Back in 2006, I was certainly the only person in my UMass Boston cohort of Senate-aspiring public policy classmates to research a church as the focus of my case study. As an environmentalist growing up in the Lutheran church, I had always been frustrated by the assumption that I’m a bit of a hippy because I respect nature and conserve resources. In academic settings it was always unnerving to feel a need to muffle my faith in fear that it cast me as some sort of sheep following a herd. But, wasn't it church communities in history that have influenced huge progress in the public sphere? Reformation, Liberation Theology, Civil Rights...

I was led to do a research project investigating the "social capital" of my congregation and tried to determine what factors were preventing my relatively liberal church community from simple changes like: ending the use of Styrofoam cups at coffee hour. After reading a lot of sociology and conducting a number of interviews with disparate factions in my church, I realized the lack of progress often came from simply having no catalyst. So, there was my calling: stop feeling isolated as the token “tree-hugger” and work to integrate some of my awareness into existing missions of the congregation, make it part of our faith conversation - not a guilt-trip or response to outside political pressure.

Six years later, after trying to instigate some changes in group behavior from my corner of the ring,  I was invited to attend a Lutherans Restoring Creation (LRC) training in Chicago. I got to meet then diaconical minister (now Deaconess), Kim Winchell, whose work I referenced in my master's research (she never expected anyone else to read her thesis, much less source it!). Since then, I have been so grateful to discover a whole network of fellow Lutherans who see this work as critical to our mission in caring for one another as God’s gifts. The inspired writings of theologian, David Rhoads, gives legitimacy and focus to our work. The opportunity to meet with one another across the country refreshes and empowers us, just as every worship service is supposed to do. While there are many other parallel faith-based organizations within the larger eco-justice movement, LRC offers a unique invitation for Lutherans to connect and empower one another to be proud "green sheep" in their congregations and help those who may not yet understand our collective vocation to care for God's good creation. 

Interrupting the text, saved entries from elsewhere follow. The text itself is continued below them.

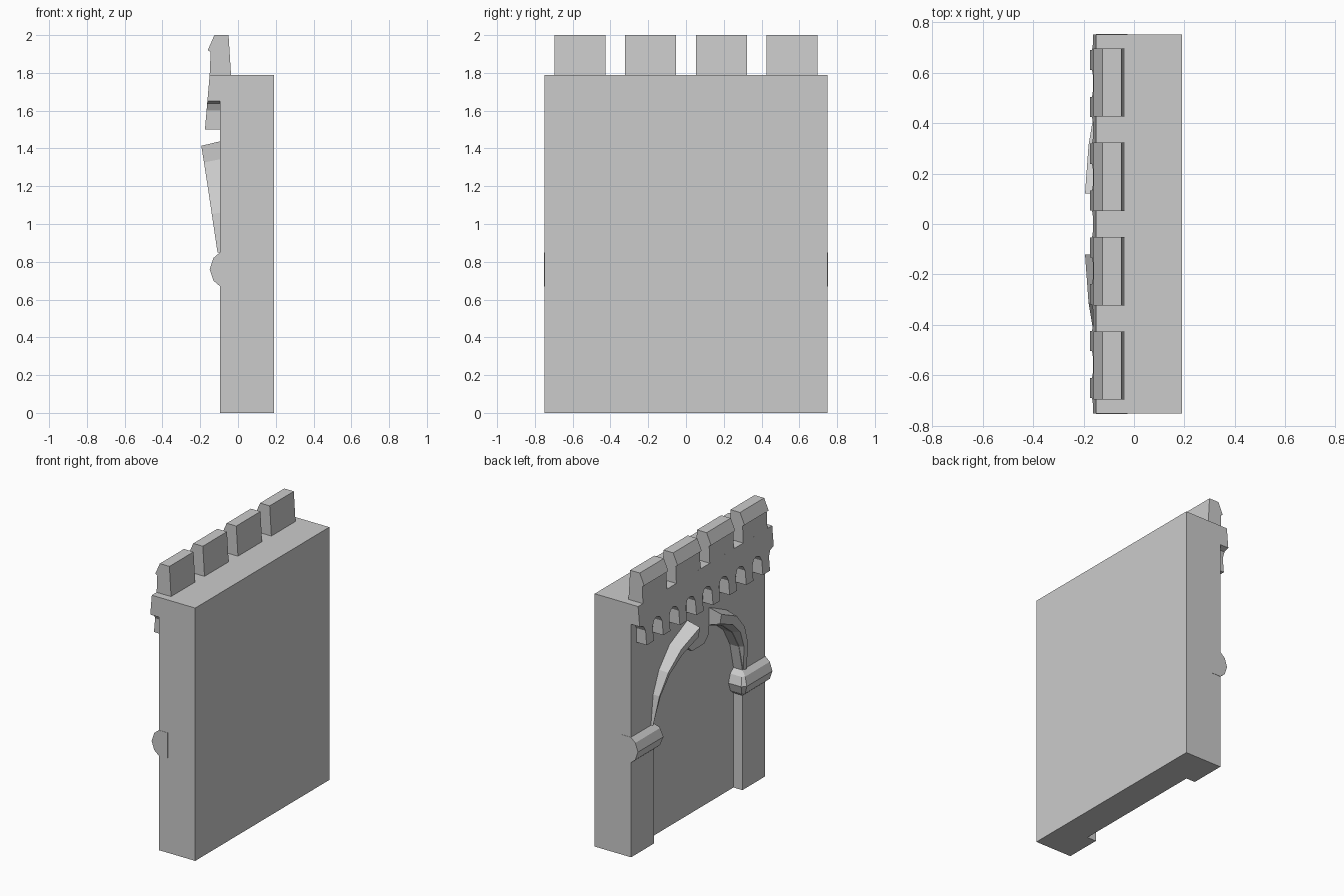
import bpy, bmesh

if "Cube" in bpy.data.objects:
    bpy.data.objects.remove(bpy.data.objects["Cube"])

XW, XR = -0.095, -0.025   # wall front plane, recessed panel plane


def finish(name, bm):
    bmesh.ops.recalc_face_normals(bm, faces=bm.faces)
    me = bpy.data.meshes.new(name)
    bm.to_mesh(me)
    bm.free()
    ob = bpy.data.objects.new(name, me)
    bpy.context.collection.objects.link(ob)
    return ob


def loft(name, rings):
    """Closed solid through a list of equal-sized point rings."""
    bm = bmesh.new()
    vs = [[bm.verts.new(p) for p in r] for r in rings]
    n = len(rings[0])
    for a, b in zip(vs, vs[1:]):
        for i in range(n):
            bm.faces.new((a[i], a[(i + 1) % n], b[(i + 1) % n], b[i]))
    bm.faces.new(vs[0])
    bm.faces.new(vs[-1])
    return finish(name, bm)


def slab_yz(name, pts, front, back):
    """Outline in y,z extruded along x; front is a function of z."""
    return loft(name, [[(front(z), y, z) for y, z in pts],
                       [(back, y, z) for y, z in pts]])


# Main slab behind the recess
slab_yz("wall_slab", [(-.75, 0), (.75, 0), (.75, 1.79), (-.75, 1.79)],
        lambda z: XR, 0.19)

# Front layer: pilasters and spandrel with arched opening and central tongue
outer = [(.53, .85), (.505, 1.06), (.44, 1.21), (.32, 1.345), (.12, 1.44)]
inner = [(.495, .85), (.455, 1.03), (.38, 1.16), (.27, 1.25), (.12, 1.31)]
half = [(.75, 1.79), (.75, 0), (.495, 0)] + inner + [(.12, 1.25), (.07, 1.2)]
slab_yz("arched_front", half + [(-y, z) for y, z in reversed(half)],
        lambda z: XW, XR)

# Corbel table: eight feet with small round-headed arches between them
step = 1.3 / 7
arch = [(-.053, 1.5), (-.053, 1.6), (-.033, 1.637), (0, 1.65),
        (.033, 1.637), (.053, 1.6), (.053, 1.5)]
low = [(-.75, 1.65), (-.71, 1.637), (-.69, 1.6), (-.69, 1.5)]
outline = [(-.75, 1.79)] + low
for k in range(7):
    c = (k - 3) * step
    outline += [(c + y, z) for y, z in arch]
outline += [(-y, z) for y, z in reversed(low)] + [(.75, 1.79)]
slab_yz("corbel_table", outline, lambda z: -.175 + .086 * (z - 1.5), XW)

# Merlons with a sloping cap
merlon = [(-.037, 1.79), (-.05, 2.0), (-.125, 2.0), (-.16, 1.92),
          (-.145, 1.91), (-.15, 1.79)]
for k in range(4):
    c = (k - 1.5) * .374
    loft("merlon", [[(x, c + s * .135, z) for x, z in merlon] for s in (-1, 1)])

for s in (-1, 1):
    # Arch moulding, growing deeper towards its cut end
    rings = []
    for (yo, zo), (yi, zi) in zip(outer, inner):
        def mix(t):
            return s * (yo + (yi - yo) * t), zo + (zi - zo) * t
        x = -.11 - .145 * (zo - .86)
        rings.append([(p[0], *p[1]) for p in
                      ((XW + .01, mix(0)), (x, mix(.2)),
                       (x + .012, mix(.75)), (XW + .01, mix(1)))])
    loft("arch_moulding", rings)

    # Rounded capital wrapping the inner corner of the pilaster
    rings = []
    for off, z in ((0, .67), (.035, .70), (.055, .76), (.035, .82), (0, .85)):
        x, y, c = XW - off, .495 - off, off * .45
        rings.append([(XR, s * .752, z), (x, s * .752, z), (x, s * (y + c + .001), z),
                      (x + c + .001, s * y, z), (XR, s * y, z)])
    loft("capital", rings)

A decade after meeting the founders of this grassroots movement I am honored to be its Executive Director as LRC moves into the next chapter of it's existence. With a foundation of materials from theologians, educators and clergy our network is now prepared to ensure these treasures are used to help people connect and empower their congregations to live their faith into the world... for the sake of the world.